- See video of an hour-long Texas Tribune festival panel on criminal justice. About half of it was spent on culture-war questions - gun control and the death penalty - and about half on subjects where there was largely bipartisan agreement.
- Grits disputes the premise behind this headline: How does one measure whether there's a "shortage" of police when crime is down? Maybe there's just the right number and they need to be diverted from wasteful activities like responding to false home burglar alarms.
- Is it okay for a judge to tell petitioners to F*%# off if they do it in Italian slang? The Commission on Judicial Conduct issued a warning to a Fort Worth JP for such behavior.
- I'd forgotten that, in addition to the new state data published on police shootings, the Houston PD earlier this year launched a database which includes historical data.
- See coverage of the disgraced Hill County Sheriff and two of his top managers who were convicted of tampering with government documents, claiming officers received training when they had not.
- Contract negotiations between San Antonio and the union broke down because the city refused to drop a lawsuit challenging an "evergreen" clause that keeps the old terms going for ten years after their meet-and-confer contract ends. Good for Mayor Taylor. That's a terrible, antidemocratic provision they should never have agreed to in the first place. It pointlessly ties the city's hands.
Thursday, October 08, 2015
Texas courts illegally jailing motorists for unpaid tickets, and other stories

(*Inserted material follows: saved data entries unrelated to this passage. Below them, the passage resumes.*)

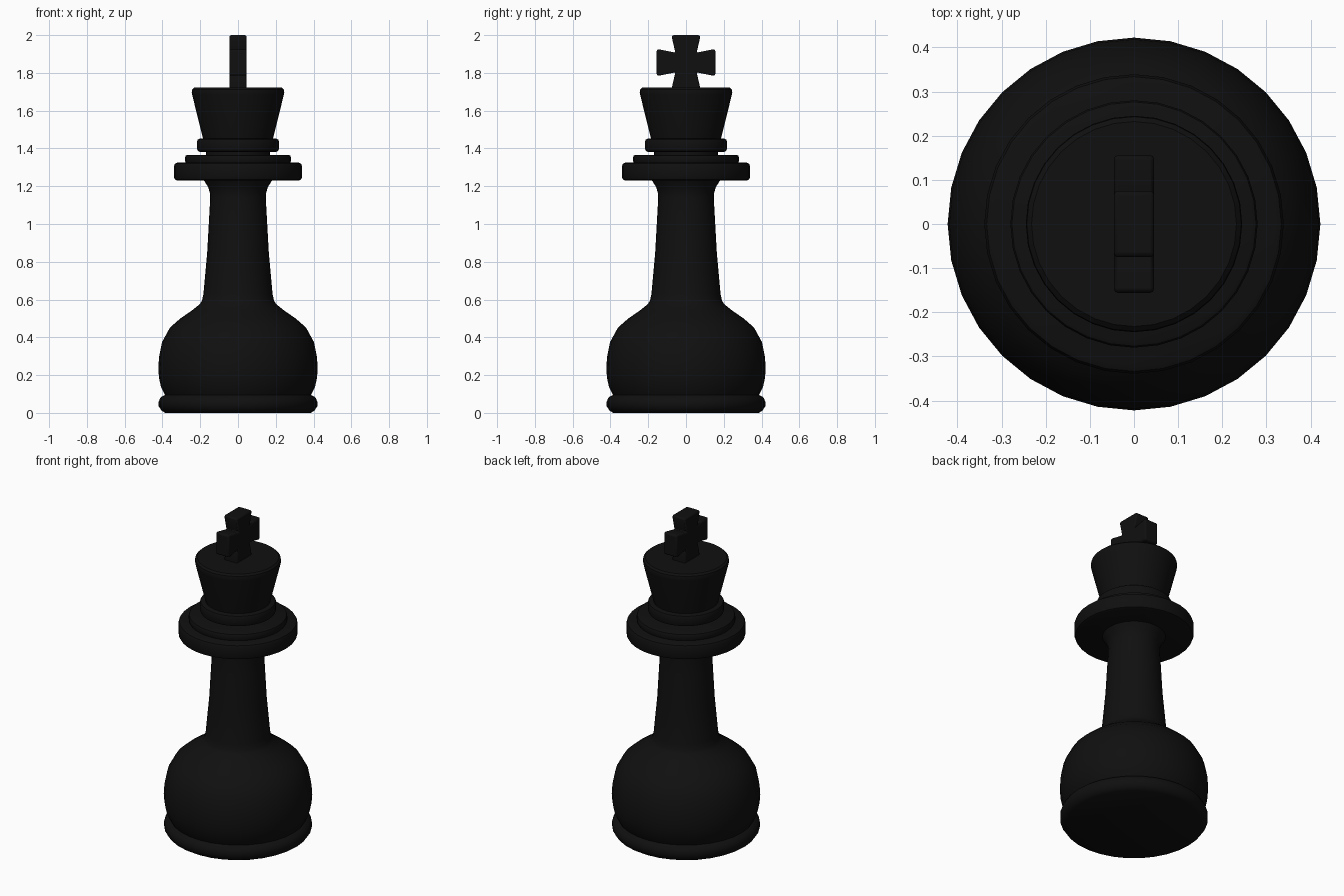
import bpy, bmesh, math

if "Cube" in bpy.data.objects:
    bpy.data.objects.remove(bpy.data.objects["Cube"])

SIDES = 32
black = bpy.data.materials.new("black_paint")
black.diffuse_color = (0.005, 0.005, 0.005, 1)
black.use_nodes = True
black.node_tree.nodes["Principled BSDF"].inputs["Base Color"].default_value = black.diffuse_color


def finish(name, bm, angle):
    bmesh.ops.recalc_face_normals(bm, faces=bm.faces)
    mesh = bpy.data.meshes.new(name)
    bm.to_mesh(mesh)
    bm.free()
    mesh.materials.append(black)
    ob = bpy.data.objects.new(name, mesh)
    bpy.context.collection.objects.link(ob)
    bpy.ops.object.select_all(action='DESELECT')
    ob.select_set(True)
    bpy.context.view_layer.objects.active = ob
    bpy.ops.object.shade_smooth_by_angle(angle=math.radians(angle))
    return ob


def lathe(name, profile, angle=40):
    """Turn a (radius, z) profile about the z axis and cap both ends."""
    bm = bmesh.new()
    rings = []
    for r, z in profile:
        rings.append([bm.verts.new((r * math.cos(2 * math.pi * i / SIDES),
                                    r * math.sin(2 * math.pi * i / SIDES), z))
                      for i in range(SIDES)])
    for a, b in zip(rings, rings[1:]):
        for i in range(SIDES):
            j = (i + 1) % SIDES
            bm.faces.new((a[i], a[j], b[j], b[i]))
    bm.faces.new(rings[0][::-1])
    bm.faces.new(rings[-1])
    return finish(name, bm, angle)


def disc(r, z0, z1, b):
    """Profile of a disc with rounded edges."""
    c = b * 0.3
    return [(r - b, z0), (r - c, z0 + c), (r, z0 + b),
            (r, z1 - b), (r - c, z1 - c), (r - b, z1)]


# Foot, round lower body and stem in one turned shape
lathe("body", [
    (0.385, 0), (0.405, 0.012), (0.42, 0.035), (0.42, 0.06), (0.41, 0.082),
    (0.387, 0.095), (0.392, 0.105), (0.408, 0.138), (0.418, 0.185),
    (0.422, 0.235), (0.418, 0.295), (0.402, 0.375), (0.36, 0.452),
    (0.305, 0.5), (0.24, 0.545), (0.2, 0.578), (0.19, 0.597), (0.183, 0.63),
    (0.163, 0.85), (0.152, 1.05), (0.147, 1.14), (0.149, 1.165),
    (0.158, 1.195), (0.183, 1.235)])

# Stacked collar discs and the neck through them
lathe("wide_collar", disc(0.339, 1.23, 1.325, 0.018))
lathe("upper_collar", disc(0.28, 1.32, 1.366, 0.012))
lathe("neck", [(0.17, 1.35), (0.17, 1.40)])
lathe("neck_ring", disc(0.217, 1.382, 1.452, 0.015))

# Flared crown
lathe("crown", [(0.182, 1.44), (0.187, 1.46), (0.243, 1.685), (0.245, 1.697),
                (0.243, 1.712), (0.232, 1.722)])

# Flared cross on top: one arm outline turned four times, then extruded in x
mid, half = 1.855, 0.045
arm = [(0.053, 0.053), (0.071, 0.136), (0.068, 0.147),
       (-0.068, 0.147), (-0.071, 0.136)]
outline = []
for k in range(4):
    a = math.radians(90 * k)
    for y, z in arm:
        outline.append((y * math.cos(a) - z * math.sin(a),
                        y * math.sin(a) + z * math.cos(a)))
bm = bmesh.new()
# horizontal reach is a little larger than the vertical one
verts = [bm.verts.new((-half, y * 1.06, mid + z * 0.985)) for y, z in outline]
face = bm.faces.new(verts)
ext = bmesh.ops.extrude_face_region(bm, geom=[face])
bmesh.ops.translate(bm, vec=(2 * half, 0, 0),
                    verts=[v for v in ext["geom"] if isinstance(v, bmesh.types.BMVert)])
cross = finish("cross", bm, 40)
bev = cross.modifiers.new("soft_edges", 'BEVEL')
bev.width = 0.008
bev.segments = 2
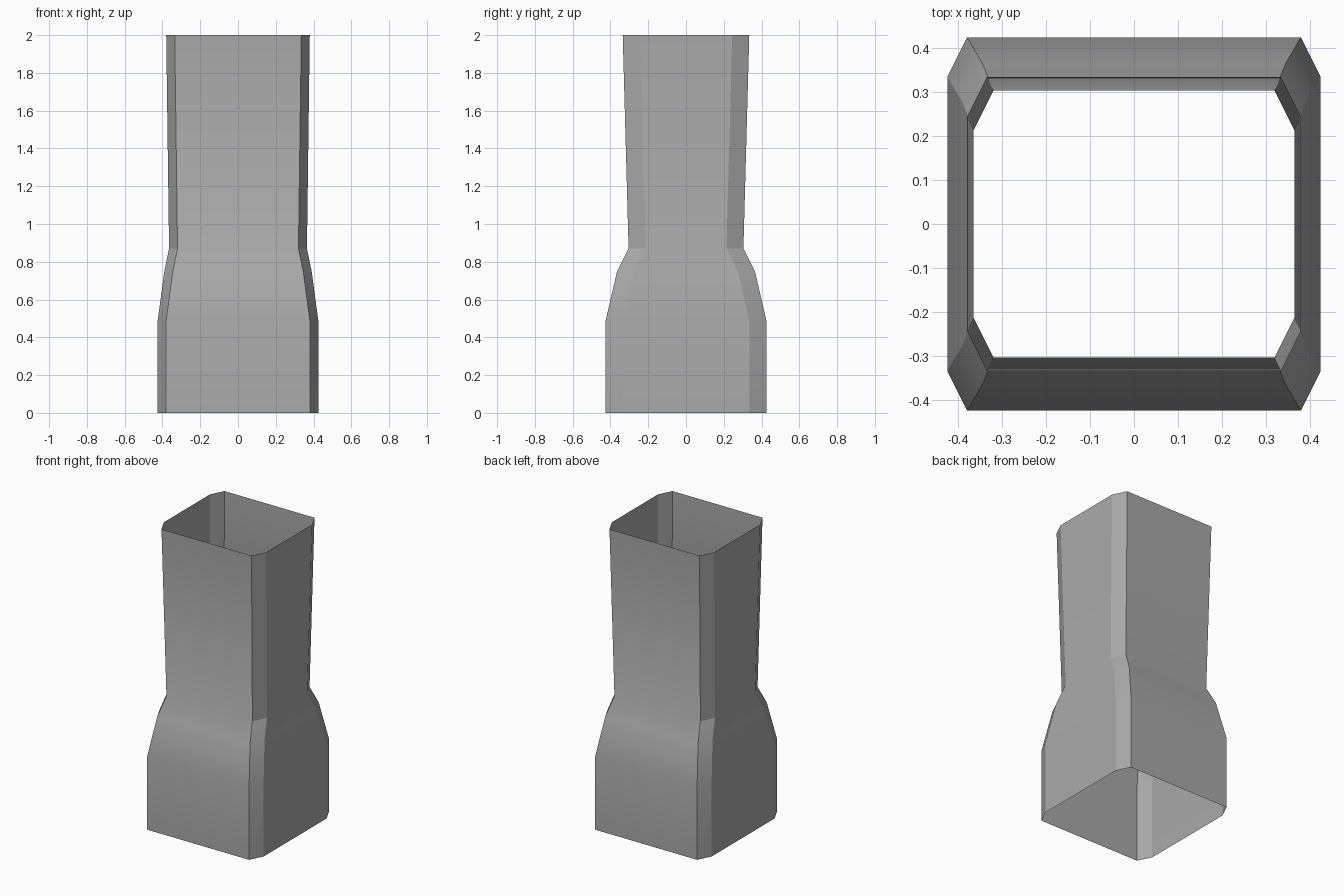
import bpy
import bmesh

cube = bpy.data.objects.get("Cube")
if cube:
    bpy.data.objects.remove(cube, do_unlink=True)

# Plain grey sheet metal
grey = bpy.data.materials.new("grey_metal")
grey.use_nodes = True
colour = (0.4, 0.4, 0.4, 1)
grey.diffuse_color = colour
grey.node_tree.nodes["Principled BSDF"].inputs["Base Color"].default_value = colour

# Duct profile: height, half width, half depth
LEVELS = [
    (0, 0.425, 0.425),
    (0.49, 0.425, 0.425),
    (0.75, 0.39, 0.365),
    (0.87, 0.365, 0.304),
    (2, 0.38, 0.335),
]
CUT_X, CUT_Y = 0.045, 0.09


def chamfered_ring(bm, z, w, d):
    """Rectangle with cut corners, counter-clockwise from the right side."""
    ring = []
    for sx, sy in ((1, 1), (-1, 1), (-1, -1), (1, -1)):
        corner = [(sx * w, sy * (d - CUT_Y), z), (sx * (w - CUT_X), sy * d, z)]
        if sx * sy < 0:
            corner.reverse()
        ring += [bm.verts.new(p) for p in corner]
    return ring


# Open single-walled tube joining the rings
bm = bmesh.new()
rings = [chamfered_ring(bm, *level) for level in LEVELS]
for low, high in zip(rings, rings[1:]):
    for i in range(len(low)):
        j = (i + 1) % len(low)
        face = bm.faces.new((low[i], low[j], high[j], high[i]))
        face.smooth = True

# Crisp corner folds, plus a crisp neck on the chamfers
neck = LEVELS[3][0]
for edge in bm.edges:
    a, b = (v.co for v in edge.verts)
    fold = abs(a.z - b.z) > 0.01
    chamfer = abs(a.x - b.x) > 0.01 and abs(a.y - b.y) > 0.01
    if fold or (chamfer and abs(a.z - neck) < 0.01):
        edge.smooth = False

mesh = bpy.data.meshes.new("flared_duct")
bm.to_mesh(mesh)
bm.free()
mesh.materials.append(grey)
duct = bpy.data.objects.new("flared_duct", mesh)
bpy.context.collection.objects.link(duct)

Here are several more items which merit Grits readers attention even if I don't have time this week to turn them into independent blog posts: